The first critical step in application design is the choice of the database. Conventionally, the choice was simple, for all the options were relational databases (RDBMS) and they provided a consistent interface (SQL) that was platform independent.
However RDBMS technology is not capable of handling large volume or variety of data. The emergence of big data technologies has thrown up a plethora of options for non-relational database models that provide efficient storage, retrieval and manipulation of large volume of data and with different data models.
Databases can be categorized based on the data model and the compromise of CAP - ie Consistency, Availability and Partition Tolerance that they implement.
There are several different data models that database engines now provide. The following are the most widely known models:
The CAP theorem proves that of the three attributes of Consistency, Availability and Partition Tolerance, any database can only provide two attributes. Each database therefore can only provide two of these attributes.
For more information about how different engines work out the CAP compromise, see the following link: http://blog.nahurst.com/visual-guide-to-nosql-systems
Considering the above two attributes that various database engines provide, we often come across applications which require to handle more than one data model and with different CAP combinations.
Polyglot Persistence suggests that instead of attempting to compromise the capabilities of a single database engine, it is recommended to use more than one database engine to suit the nature of data that the application needs to handle.
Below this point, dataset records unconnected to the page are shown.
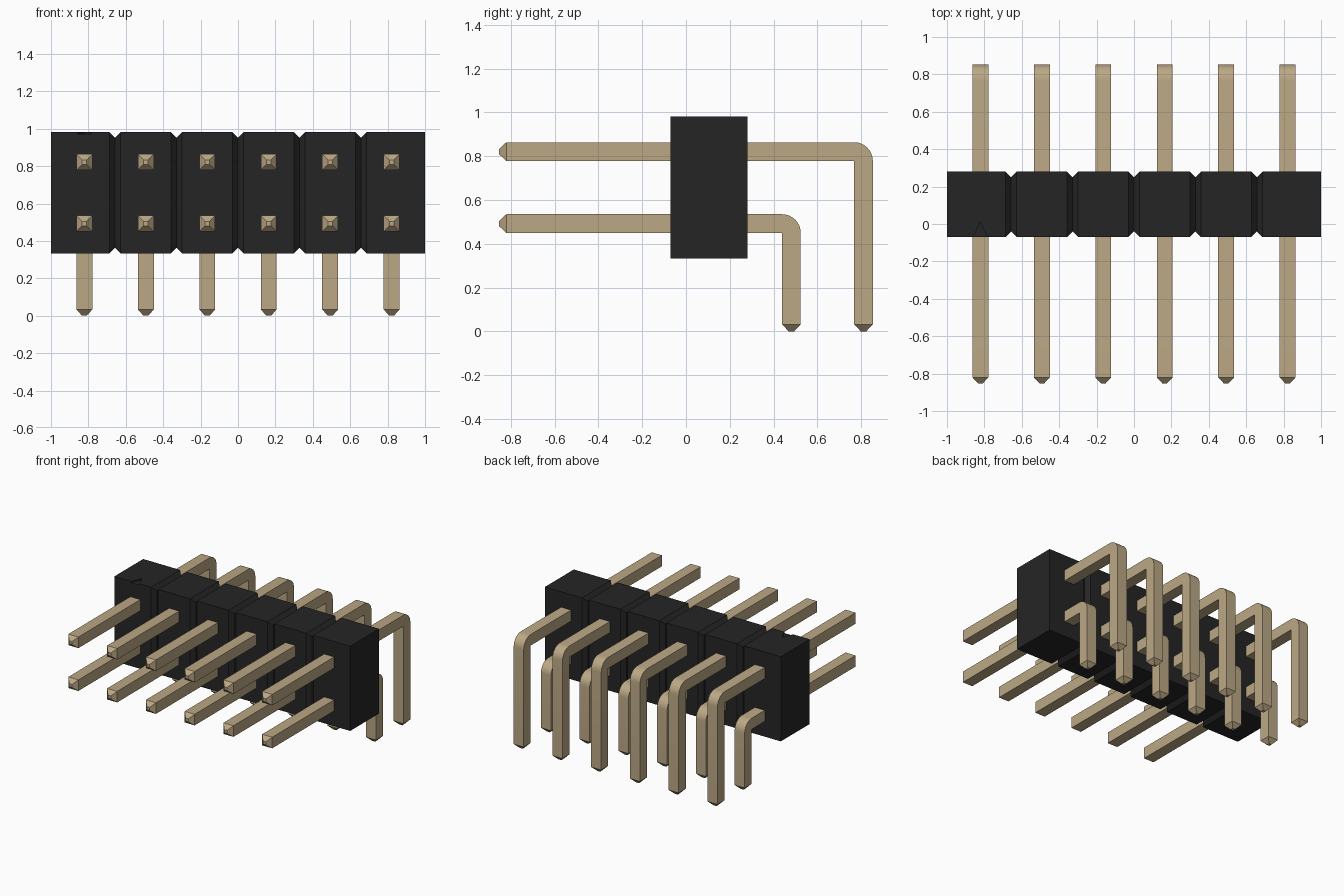
import bpy, bmesh, math

if "Cube" in bpy.data.objects:
    bpy.data.objects.remove(bpy.data.objects["Cube"])

PITCH = 0.3286      # pin spacing
H = 0.0425          # half pin width
TIP = 0.012         # half width of pin tip
TAPER = 0.033       # length of the pointed ends


def material(name, rgb):
    m = bpy.data.materials.new(name)
    m.diffuse_color = (*rgb, 1)
    m.use_nodes = True
    m.node_tree.nodes["Principled BSDF"].inputs["Base Color"].default_value = m.diffuse_color
    return m


BLACK = material("black plastic", (0.019, 0.0185, 0.0185))
GOLD = material("pale gold metal", (0.50, 0.39, 0.235))


def loft(name, rings, mat):
    """Skin a closed solid through a list of four-point rings."""
    bm = bmesh.new()
    vs = [[bm.verts.new(p) for p in r] for r in rings]
    for a, b in zip(vs, vs[1:]):
        for i in range(4):
            j = (i + 1) % 4
            bm.faces.new((a[i], a[j], b[j], b[i]))
    bm.faces.new(vs[0])
    bm.faces.new(vs[-1][::-1])
    bmesh.ops.remove_doubles(bm, verts=bm.verts[:], dist=1e-5)
    bmesh.ops.recalc_face_normals(bm, faces=bm.faces[:])
    me = bpy.data.meshes.new(name)
    bm.to_mesh(me)
    bm.free()
    me.materials.append(mat)
    ob = bpy.data.objects.new(name, me)
    bpy.context.collection.objects.link(ob)
    return ob


# Housing: long block with a V groove around it between segments
def body_ring(x, d):
    y0, y1, z0, z1 = -0.07 + d, 0.28 - d, 0.333 + d, 0.982 - d
    return [(x, y0, z0), (x, y1, z0), (x, y1, z1), (x, y0, z1)]


G = 0.03
rings = [body_ring(-1, 0)]
for k in range(-2, 3):
    b = k * PITCH
    rings += [body_ring(b - G, 0), body_ring(b, G), body_ring(b + G, 0)]
rings.append(body_ring(1, 0))
housing = loft("housing", rings, BLACK)

# First-pin mark: shallow triangular recess in the top front edge
mx = -2.5 * PITCH
cutter = loft("mark_cutter", [
    [(mx - 0.051, -0.10, z), (mx + 0.051, -0.10, z),
     (mx + 0.0005, 0.01, z), (mx - 0.0005, 0.01, z)] for z in (0.972, 1.02)], BLACK)
mod = housing.modifiers.new("mark", 'BOOLEAN')
mod.operation = 'DIFFERENCE'
mod.solver = 'EXACT'
mod.object = cutter
bpy.context.view_layer.objects.active = housing
housing.select_set(True)
bpy.ops.object.modifier_apply(modifier="mark")
bpy.data.objects.remove(cutter)
housing.select_set(False)


# Right-angle pins: pointed ends, sharp inner corner, rounded outer corner
def pin(name, yc, zc):
    def front(y, h):
        return [(-h, y, zc - h), (h, y, zc - h), (h, y, zc + h), (-h, y, zc + h)]

    def foot(z, h):
        return [(-h, yc - h, z), (h, yc - h, z), (h, yc + h, z), (-h, yc + h, z)]

    r = [front(-0.853, TIP), front(-0.853 + TAPER, H)]
    py, pz = yc - H, zc - H
    for i in range(9):
        t = math.pi / 2 * i / 8
        oy, oz = py + 2 * H * math.sin(t), pz + 2 * H * math.cos(t)
        r.append([(-H, py, pz), (H, py, pz), (H, oy, oz), (-H, oy, oz)])
    r += [foot(TAPER, H), foot(0, TIP)]
    return loft(name, r, GOLD)


for row, yc, zc in (("upper_pin", 0.81, 0.821), ("lower_pin", 0.481, 0.4925)):
    first = pin(row + "_1", yc, zc)
    bpy.ops.object.select_all(action='DESELECT')
    first.select_set(True)
    bpy.context.view_layer.objects.active = first
    bpy.ops.object.shade_smooth_by_angle(angle=math.radians(30))
    for i in range(6):
        ob = first
        if i:
            ob = first.copy()
            ob.name = f"{row}_{i + 1}"
            bpy.context.collection.objects.link(ob)
        ob.location.x = (i - 2.5) * PITCH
Having handled these challenges in various applications, we have created Oodebe as a reusable platform for addressing these challenges by implementing the following: